On the surface, ESTR’s Market is TRU’s newest retail and lunch counter space.
But it’s so much more than that.
The market is one piece of the Education Skills Training (ESTR) program for students with cognitive disabilities and provides students with hands-on kitchen and retail experience in real customer environments. And while they’re learning the hard skills, soft skills are coming their way like customer service, planning and monitoring inventory, troubleshooting and offering suggestions for improvement. And overall, the learning leads to greater confidence and the realization they can participate in a world of numerous possibilities.
Open most Wednesdays and Thursdays during the fall and winter semesters, the market has grown from being a mobile cart in Student Street since 2014, to having dedicated space on the second floor of Old Main in room OM 2231. Retail items include products made by ESTR students along with artisan items on consignment like jewelry, clothing, home decor and food items. The lunch counter offers two soup flavours and your choice of a regular biscuit or one that’s gluten-free.
Each year ESTR offers a retail stream and a kitchen stream, with each being nine months.
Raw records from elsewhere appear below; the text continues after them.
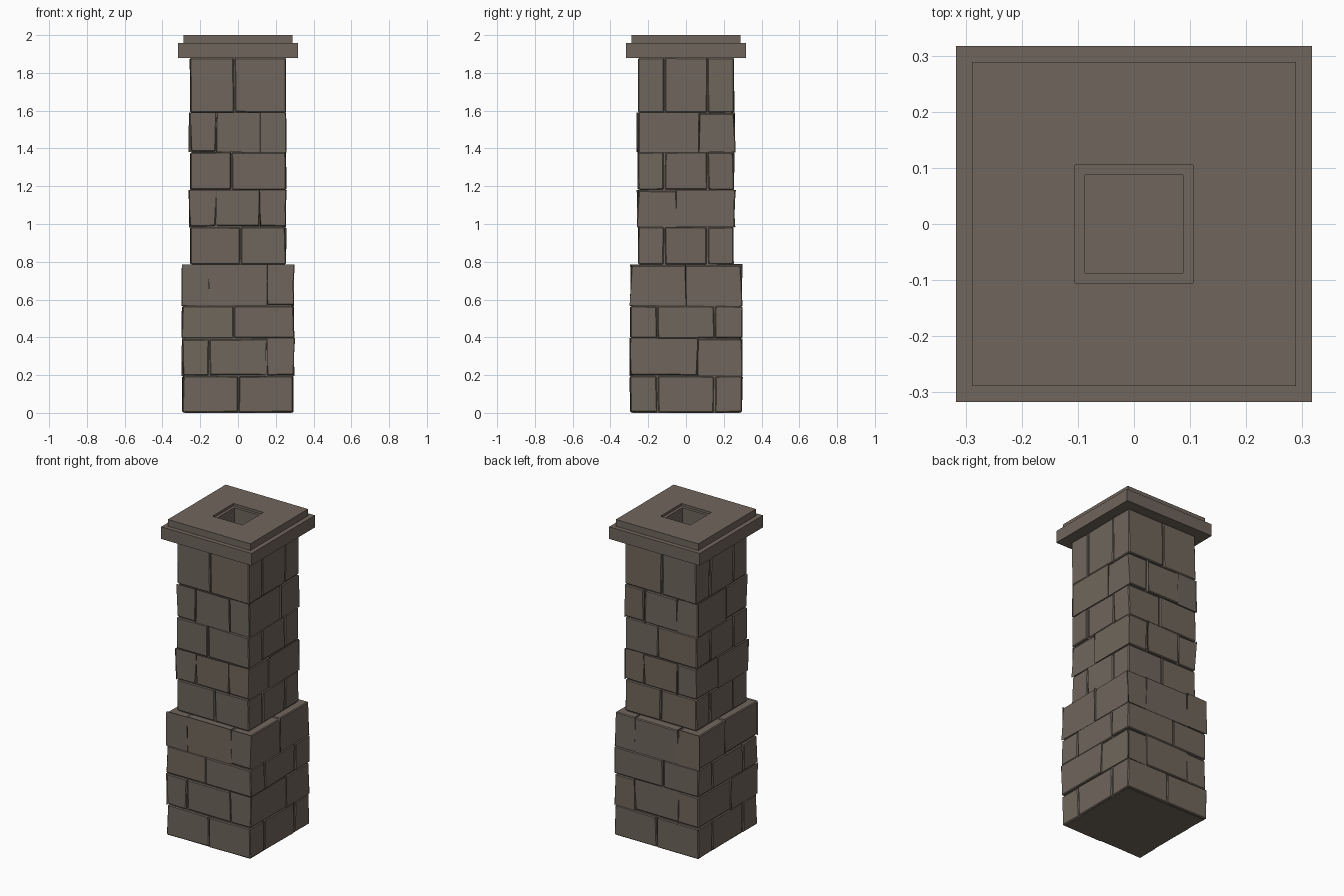
import bpy, bmesh, random
from mathutils import Vector

if "Cube" in bpy.data.objects:
    bpy.data.objects.remove(bpy.data.objects["Cube"])

random.seed(4)

stone = bpy.data.materials.new("grey brown stone")
stone.diffuse_color = (0.16, 0.133, 0.107, 1)
stone.use_nodes = True
stone.node_tree.nodes["Principled BSDF"].inputs["Base Color"].default_value = stone.diffuse_color


def finish(bm, name):
    bmesh.ops.recalc_face_normals(bm, faces=bm.faces)
    me = bpy.data.meshes.new(name)
    bm.to_mesh(me)
    bm.free()
    me.materials.append(stone)
    ob = bpy.data.objects.new(name, me)
    bpy.context.collection.objects.link(ob)
    return ob


def loft(name, rings):
    """Stack square rings given as (half width, z), closed at both ends."""
    bm = bmesh.new()
    loops = [[bm.verts.new((sx * h, sy * h, z))
              for sx, sy in ((-1, -1), (1, -1), (1, 1), (-1, 1))] for h, z in rings]
    for a, b in zip(loops, loops[1:]):
        for i in range(4):
            j = (i + 1) % 4
            bm.faces.new((a[i], a[j], b[j], b[i]))
    bm.faces.new(loops[0][::-1])
    bm.faces.new(loops[-1])
    return finish(bm, name)


def add_brick(bm, lo, hi, turned):
    """One slightly irregular block with chamfered edges."""
    gap, wob = 0.003, 0.0035
    lo, hi = Vector(lo), Vector(hi)
    verts = bmesh.ops.create_cube(bm, size=1)["verts"]
    for v in verts:
        p = Vector([(hi[k] - gap) if v.co[k] > 0 else (lo[k] + gap) for k in range(3)])
        p += Vector((random.uniform(-wob, wob), random.uniform(-wob, wob),
                     random.uniform(-0.0015, 0.0015)))
        p.z = max(p.z, 0.003)
        v.co = Vector((-p.y, p.x, p.z)) if turned else p
    edges = list({e for v in verts for e in v.link_edges})
    bmesh.ops.bevel(bm, geom=edges, offset=0.005, segments=1,
                    affect='EDGES', profile=0.5)


# courses: bottom, top, half width, middle-block half, near split, far split
courses = [
    (0.000, 0.197, 0.297, 0.152, 0.00, 0.00),
    (0.197, 0.392, 0.296, 0.152, 0.06, -0.03),
    (0.392, 0.568, 0.297, 0.152, -0.02, -0.05),
    (0.568, 0.784, 0.295, 0.152, 0.00, 0.03),
    (0.784, 0.985, 0.255, 0.115, 0.01, 0.00),
    (0.985, 1.178, 0.256, 0.115, -0.05, 0.04),
    (1.178, 1.382, 0.256, 0.115, -0.035, 0.02),
    (1.382, 1.588, 0.255, 0.115, 0.065, -0.04),
    (1.588, 1.882, 0.255, 0.115, -0.02, -0.01),
]

# each course: two long blocks on two faces, a middle block on the other two;
# every other course is turned a quarter
for n, (z0, z1, h, m, near, far) in enumerate(courses):
    bm = bmesh.new()
    turned = n % 2 == 1

    def out():
        return h + random.uniform(-0.004, 0.004)

    for split, y0, y1 in ((near, -1, -m), (far, m, 1)):
        for x0, x1 in ((-out(), split), (split, out())):
            ya = -out() if y0 == -1 else y0
            yb = out() if y1 == 1 else y1
            add_brick(bm, (x0, ya, z0), (x1, yb, z1), turned)
    add_brick(bm, (-out(), -m, z0), (-m, m, z1), turned)
    add_brick(bm, (m, -m, z0), (out(), m, z1), turned)
    finish(bm, "stone_course_%d" % (n + 1))

# mortar core behind the blocks
loft("mortar_core", [(0.283, 0.0), (0.283, 0.778), (0.241, 0.778), (0.241, 1.885)])

# two-step cap with a square flue opening
loft("chimney_cap", [(0.317, 1.88), (0.317, 1.957), (0.289, 1.957), (0.289, 2.0),
                     (0.105, 2.0), (0.105, 1.985), (0.087, 1.985), (0.087, 1.885)])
Often, students will complete one and take the other for a two-year stay at TRU.
A grand opening was held Nov. 22-23, which included an invitational lunch on Nov. 22. The lunch was also an opportunity to explain how the program has grown and evolved in its nearly 30 years.
Among the attendees was 2016 alumna Autumn Greenaway. Asked to give an impromptu speech, she voluntarily rose from her seat, left her table and went up to the front.
“I was pretty shy when I first came to ESTR and I didn’t really have very much confidence. I wouldn’t have been able to come up here. ESTR helped me to be able to speak to the public and helped me to find a side I never thought I had. The program helped me make a lot of good friends,” said Greenaway, who is a cashier at Value Village.
She shared going through job loss after graduation, “but that is part of the job experience,” before landing her current one. She mentioned ESTR faculty assisted with updating her resume and preparing her for the job search.
“I love being able to work out in the public and I’m happy to be here and represent everything the ESTR program does,” said Greenaway.
Attendees also heard from current students Brody Leonard Antoine and Kaytee-Anne Ovington from the kitchen program and Andrew Freund and Caleb Krause from retail. Faculty members Saskia Stinson and Leanne Mihalicz.